.once preface 0
@%2Obstacle Avoidance and Navigation in the Real World
by a Seeing Robot Rover}%1
by Hans Peter Moravec
(Thesis, 174 pages, September 1980)

@The Stanford AI lab cart is a card-table sized mobile robot
controlled remotely through a radio link, and equipped with a TV camera
and transmitter. A computer has been programmed to drive the cart through
cluttered indoor and outdoor spaces, gaining its knowledge about the world
entirely from images broadcast by the onboard TV system.

@The cart determines the three dimensional location of objects around
it, and its own motion among them, by noting their apparent relative
shifts in successive images obtained from the moving TV camera. It
maintains a model of the location of the ground, and registers objects it
has seen as potential obstacles if they are sufficiently above the surface,
but not too high. It plans a path to a user-specified destination which
avoids these obstructions. This plan is changed as the moving cart
perceives new obstacles on its journey.

@The system is moderately reliable, but very slow. The cart moves
about one meter every ten to fifteen minutes, in lurches.  After rolling a
meter, it stops, takes some pictures and computes for a long
time. Then it plans a new path, and executes a little of it, and pauses

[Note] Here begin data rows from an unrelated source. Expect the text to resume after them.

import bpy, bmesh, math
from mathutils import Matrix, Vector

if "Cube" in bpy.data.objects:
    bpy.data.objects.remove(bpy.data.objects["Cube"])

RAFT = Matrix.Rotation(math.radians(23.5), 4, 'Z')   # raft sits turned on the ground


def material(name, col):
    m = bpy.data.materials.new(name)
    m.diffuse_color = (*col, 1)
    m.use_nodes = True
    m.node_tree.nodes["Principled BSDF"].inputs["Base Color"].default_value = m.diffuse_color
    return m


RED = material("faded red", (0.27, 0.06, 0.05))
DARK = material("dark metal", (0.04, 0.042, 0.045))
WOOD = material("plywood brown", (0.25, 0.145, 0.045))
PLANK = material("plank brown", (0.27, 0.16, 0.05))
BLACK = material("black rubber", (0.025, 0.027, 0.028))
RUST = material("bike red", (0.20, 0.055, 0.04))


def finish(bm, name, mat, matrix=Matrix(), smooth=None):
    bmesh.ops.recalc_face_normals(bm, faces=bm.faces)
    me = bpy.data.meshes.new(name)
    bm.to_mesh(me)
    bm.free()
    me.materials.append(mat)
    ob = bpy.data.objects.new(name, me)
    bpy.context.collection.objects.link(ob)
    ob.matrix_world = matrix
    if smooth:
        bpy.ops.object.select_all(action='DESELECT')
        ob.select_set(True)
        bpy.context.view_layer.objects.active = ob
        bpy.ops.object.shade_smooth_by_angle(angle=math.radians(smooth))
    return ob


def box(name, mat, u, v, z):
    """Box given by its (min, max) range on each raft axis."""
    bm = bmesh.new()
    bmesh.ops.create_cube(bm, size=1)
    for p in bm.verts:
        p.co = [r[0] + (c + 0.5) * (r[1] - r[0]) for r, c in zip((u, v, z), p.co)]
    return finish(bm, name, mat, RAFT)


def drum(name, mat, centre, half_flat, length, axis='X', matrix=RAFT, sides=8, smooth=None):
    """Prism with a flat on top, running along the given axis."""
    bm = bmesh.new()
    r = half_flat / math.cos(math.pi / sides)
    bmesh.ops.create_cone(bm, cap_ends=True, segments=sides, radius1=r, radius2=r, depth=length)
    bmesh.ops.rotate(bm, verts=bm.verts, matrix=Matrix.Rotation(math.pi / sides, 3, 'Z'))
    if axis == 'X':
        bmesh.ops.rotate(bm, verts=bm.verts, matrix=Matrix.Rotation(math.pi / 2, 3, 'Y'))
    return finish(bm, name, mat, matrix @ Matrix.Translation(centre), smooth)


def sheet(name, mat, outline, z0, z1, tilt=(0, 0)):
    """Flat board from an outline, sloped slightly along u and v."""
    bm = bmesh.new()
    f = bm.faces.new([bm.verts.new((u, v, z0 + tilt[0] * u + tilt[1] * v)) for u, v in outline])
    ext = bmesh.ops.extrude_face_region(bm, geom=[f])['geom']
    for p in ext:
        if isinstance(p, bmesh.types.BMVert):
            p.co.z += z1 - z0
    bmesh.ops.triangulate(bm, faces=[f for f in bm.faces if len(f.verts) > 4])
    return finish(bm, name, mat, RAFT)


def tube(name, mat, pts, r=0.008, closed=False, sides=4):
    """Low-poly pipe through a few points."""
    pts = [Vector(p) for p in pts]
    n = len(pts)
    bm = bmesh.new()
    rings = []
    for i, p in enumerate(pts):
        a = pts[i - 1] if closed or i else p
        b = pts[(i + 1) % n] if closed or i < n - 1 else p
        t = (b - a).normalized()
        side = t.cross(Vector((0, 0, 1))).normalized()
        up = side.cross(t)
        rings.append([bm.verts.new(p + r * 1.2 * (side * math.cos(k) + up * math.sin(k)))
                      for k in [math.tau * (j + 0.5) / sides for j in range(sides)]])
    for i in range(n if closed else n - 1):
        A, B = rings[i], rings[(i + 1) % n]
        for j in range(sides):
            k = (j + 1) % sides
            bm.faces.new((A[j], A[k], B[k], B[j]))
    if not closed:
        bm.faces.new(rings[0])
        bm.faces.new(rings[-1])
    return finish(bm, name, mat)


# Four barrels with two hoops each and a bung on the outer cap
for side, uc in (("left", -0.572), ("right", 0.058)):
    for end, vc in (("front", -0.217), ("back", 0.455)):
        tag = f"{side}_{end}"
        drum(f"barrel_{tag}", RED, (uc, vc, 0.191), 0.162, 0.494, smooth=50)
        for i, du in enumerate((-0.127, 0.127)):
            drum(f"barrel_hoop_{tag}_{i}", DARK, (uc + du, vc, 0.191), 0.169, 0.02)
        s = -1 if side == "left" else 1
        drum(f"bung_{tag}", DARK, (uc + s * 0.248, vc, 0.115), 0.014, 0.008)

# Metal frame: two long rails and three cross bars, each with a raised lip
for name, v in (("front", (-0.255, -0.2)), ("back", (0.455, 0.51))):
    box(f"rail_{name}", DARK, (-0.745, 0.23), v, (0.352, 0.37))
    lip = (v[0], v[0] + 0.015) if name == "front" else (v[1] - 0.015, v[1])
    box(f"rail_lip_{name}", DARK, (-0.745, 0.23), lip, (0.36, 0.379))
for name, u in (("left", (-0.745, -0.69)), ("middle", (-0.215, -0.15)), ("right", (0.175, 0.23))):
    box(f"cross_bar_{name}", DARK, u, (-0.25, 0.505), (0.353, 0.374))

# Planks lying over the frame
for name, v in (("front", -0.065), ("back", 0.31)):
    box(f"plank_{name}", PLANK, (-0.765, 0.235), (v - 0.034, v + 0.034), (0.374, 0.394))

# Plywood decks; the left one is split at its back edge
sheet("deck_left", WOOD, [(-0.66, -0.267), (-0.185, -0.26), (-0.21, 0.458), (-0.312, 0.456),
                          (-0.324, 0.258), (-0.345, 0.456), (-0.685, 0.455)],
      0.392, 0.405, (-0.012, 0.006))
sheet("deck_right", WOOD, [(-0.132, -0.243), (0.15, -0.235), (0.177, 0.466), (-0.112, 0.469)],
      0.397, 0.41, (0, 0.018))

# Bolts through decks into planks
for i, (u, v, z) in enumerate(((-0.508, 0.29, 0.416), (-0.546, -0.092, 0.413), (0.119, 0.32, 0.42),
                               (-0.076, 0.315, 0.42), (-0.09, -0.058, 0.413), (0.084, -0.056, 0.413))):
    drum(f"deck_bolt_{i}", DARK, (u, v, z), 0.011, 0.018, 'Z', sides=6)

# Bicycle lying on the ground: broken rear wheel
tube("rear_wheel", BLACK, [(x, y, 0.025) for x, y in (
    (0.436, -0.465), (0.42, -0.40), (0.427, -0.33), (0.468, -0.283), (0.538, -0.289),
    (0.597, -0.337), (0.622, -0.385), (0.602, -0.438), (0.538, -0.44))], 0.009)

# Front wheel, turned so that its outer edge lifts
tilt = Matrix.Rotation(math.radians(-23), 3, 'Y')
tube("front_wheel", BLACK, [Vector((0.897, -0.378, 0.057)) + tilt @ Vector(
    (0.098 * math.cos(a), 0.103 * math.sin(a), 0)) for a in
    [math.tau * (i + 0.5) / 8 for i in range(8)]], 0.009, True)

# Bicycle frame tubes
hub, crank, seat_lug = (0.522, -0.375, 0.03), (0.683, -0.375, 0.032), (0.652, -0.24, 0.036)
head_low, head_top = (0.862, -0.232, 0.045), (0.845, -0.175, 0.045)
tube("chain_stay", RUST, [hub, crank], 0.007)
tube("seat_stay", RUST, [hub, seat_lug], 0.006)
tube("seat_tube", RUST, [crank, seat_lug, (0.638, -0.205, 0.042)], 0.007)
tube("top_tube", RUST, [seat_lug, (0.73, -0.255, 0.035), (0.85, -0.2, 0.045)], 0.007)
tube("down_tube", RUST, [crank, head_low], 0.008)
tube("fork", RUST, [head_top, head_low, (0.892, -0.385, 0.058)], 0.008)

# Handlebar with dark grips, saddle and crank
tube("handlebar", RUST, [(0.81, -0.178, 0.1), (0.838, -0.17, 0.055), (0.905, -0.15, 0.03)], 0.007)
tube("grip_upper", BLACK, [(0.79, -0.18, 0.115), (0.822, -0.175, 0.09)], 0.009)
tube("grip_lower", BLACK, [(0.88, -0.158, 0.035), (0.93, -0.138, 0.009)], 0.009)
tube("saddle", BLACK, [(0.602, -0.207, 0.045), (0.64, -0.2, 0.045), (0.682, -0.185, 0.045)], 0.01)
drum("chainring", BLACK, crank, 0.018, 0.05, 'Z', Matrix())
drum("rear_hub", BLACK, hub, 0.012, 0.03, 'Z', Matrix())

@The program has successfully driven the cart through several 20
meter indoor courses (each taking about five hours) complex enough to
necessitate three or four avoiding swerves. A less sucessful outdoor run,
in which the cart swerved around two obstacles but collided with a third,
was also done. Harsh lighting (very bright surfaces next to very dark
shadows) resulting in poor pictures, and movement of shadows during the
cart's creeping progress, were major reasons for the poorer outdoor
performance. These obstacle runs have been filmed (minus the very dull